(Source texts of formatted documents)
=====

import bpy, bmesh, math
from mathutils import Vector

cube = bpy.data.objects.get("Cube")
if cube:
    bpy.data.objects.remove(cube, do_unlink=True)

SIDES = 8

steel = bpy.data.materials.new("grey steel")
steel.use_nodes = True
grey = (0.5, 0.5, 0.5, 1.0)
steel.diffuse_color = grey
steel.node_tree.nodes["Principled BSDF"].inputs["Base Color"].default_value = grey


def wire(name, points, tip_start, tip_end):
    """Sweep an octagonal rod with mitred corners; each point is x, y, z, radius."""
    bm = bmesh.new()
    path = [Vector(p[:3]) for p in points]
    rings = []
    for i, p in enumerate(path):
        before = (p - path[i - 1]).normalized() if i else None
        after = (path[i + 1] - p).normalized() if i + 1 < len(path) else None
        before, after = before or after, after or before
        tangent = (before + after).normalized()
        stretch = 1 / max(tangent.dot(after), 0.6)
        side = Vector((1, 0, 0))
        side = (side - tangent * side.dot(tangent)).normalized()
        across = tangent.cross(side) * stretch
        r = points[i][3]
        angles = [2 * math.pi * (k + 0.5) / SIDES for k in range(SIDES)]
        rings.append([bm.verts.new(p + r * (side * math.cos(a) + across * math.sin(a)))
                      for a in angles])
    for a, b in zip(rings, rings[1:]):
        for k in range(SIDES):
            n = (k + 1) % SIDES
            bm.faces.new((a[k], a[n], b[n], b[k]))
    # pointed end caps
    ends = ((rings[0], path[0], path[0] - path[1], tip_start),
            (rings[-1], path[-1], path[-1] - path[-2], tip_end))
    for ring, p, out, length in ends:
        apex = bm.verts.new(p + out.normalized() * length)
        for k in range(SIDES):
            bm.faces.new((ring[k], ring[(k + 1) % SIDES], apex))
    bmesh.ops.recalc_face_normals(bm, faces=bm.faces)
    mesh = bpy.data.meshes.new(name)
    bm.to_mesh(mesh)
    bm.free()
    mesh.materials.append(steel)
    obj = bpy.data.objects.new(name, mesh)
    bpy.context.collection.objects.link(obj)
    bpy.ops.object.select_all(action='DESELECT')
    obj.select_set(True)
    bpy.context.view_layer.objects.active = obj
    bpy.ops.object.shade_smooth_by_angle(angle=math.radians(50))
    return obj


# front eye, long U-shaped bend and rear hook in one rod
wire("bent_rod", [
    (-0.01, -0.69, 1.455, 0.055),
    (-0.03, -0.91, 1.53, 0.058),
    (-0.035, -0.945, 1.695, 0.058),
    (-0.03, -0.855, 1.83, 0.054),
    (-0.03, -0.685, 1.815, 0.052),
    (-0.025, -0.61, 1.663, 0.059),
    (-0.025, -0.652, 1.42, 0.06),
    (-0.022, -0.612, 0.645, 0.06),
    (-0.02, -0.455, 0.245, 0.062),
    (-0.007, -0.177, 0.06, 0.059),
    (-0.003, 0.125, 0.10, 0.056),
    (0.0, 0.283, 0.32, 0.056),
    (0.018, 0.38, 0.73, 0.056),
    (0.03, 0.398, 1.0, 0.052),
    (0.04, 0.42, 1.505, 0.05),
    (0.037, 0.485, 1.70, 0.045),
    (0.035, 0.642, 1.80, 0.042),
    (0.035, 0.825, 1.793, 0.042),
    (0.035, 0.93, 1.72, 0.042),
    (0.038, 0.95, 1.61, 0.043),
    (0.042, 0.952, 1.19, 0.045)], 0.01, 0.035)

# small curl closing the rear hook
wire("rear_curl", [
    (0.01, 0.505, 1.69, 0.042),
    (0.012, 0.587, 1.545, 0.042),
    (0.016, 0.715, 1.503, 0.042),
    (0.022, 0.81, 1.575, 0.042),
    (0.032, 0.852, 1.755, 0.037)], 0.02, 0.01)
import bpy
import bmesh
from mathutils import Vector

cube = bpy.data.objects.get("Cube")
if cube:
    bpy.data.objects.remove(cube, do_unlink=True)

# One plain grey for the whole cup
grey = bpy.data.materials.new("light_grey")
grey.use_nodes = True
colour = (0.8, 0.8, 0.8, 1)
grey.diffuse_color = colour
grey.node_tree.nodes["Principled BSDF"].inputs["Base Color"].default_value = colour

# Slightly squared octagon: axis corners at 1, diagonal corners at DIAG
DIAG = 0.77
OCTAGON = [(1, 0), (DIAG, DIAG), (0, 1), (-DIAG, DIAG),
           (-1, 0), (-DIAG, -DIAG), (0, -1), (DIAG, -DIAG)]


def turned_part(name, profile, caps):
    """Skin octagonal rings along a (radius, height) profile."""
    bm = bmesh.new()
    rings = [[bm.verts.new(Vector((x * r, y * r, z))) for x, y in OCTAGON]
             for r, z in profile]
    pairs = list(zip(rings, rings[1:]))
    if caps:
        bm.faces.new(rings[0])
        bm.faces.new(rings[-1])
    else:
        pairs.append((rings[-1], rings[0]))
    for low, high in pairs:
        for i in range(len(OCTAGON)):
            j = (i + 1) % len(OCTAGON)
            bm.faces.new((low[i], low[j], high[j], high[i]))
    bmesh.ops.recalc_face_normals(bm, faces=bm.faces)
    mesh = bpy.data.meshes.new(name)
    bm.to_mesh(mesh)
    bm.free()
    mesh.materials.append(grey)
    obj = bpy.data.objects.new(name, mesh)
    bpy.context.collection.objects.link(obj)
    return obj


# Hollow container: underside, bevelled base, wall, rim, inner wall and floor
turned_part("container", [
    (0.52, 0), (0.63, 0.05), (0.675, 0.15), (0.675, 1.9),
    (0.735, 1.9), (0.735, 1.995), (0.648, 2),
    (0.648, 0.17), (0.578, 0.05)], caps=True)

=====

EXERCISE INSTRUCTIONS:
For each line above that contains the word "import", give the line as it is written.

ANSWER TO THE PROBLEM:
import bpy, bmesh, math
from mathutils import Vector
import bpy
import bmesh
from mathutils import Vector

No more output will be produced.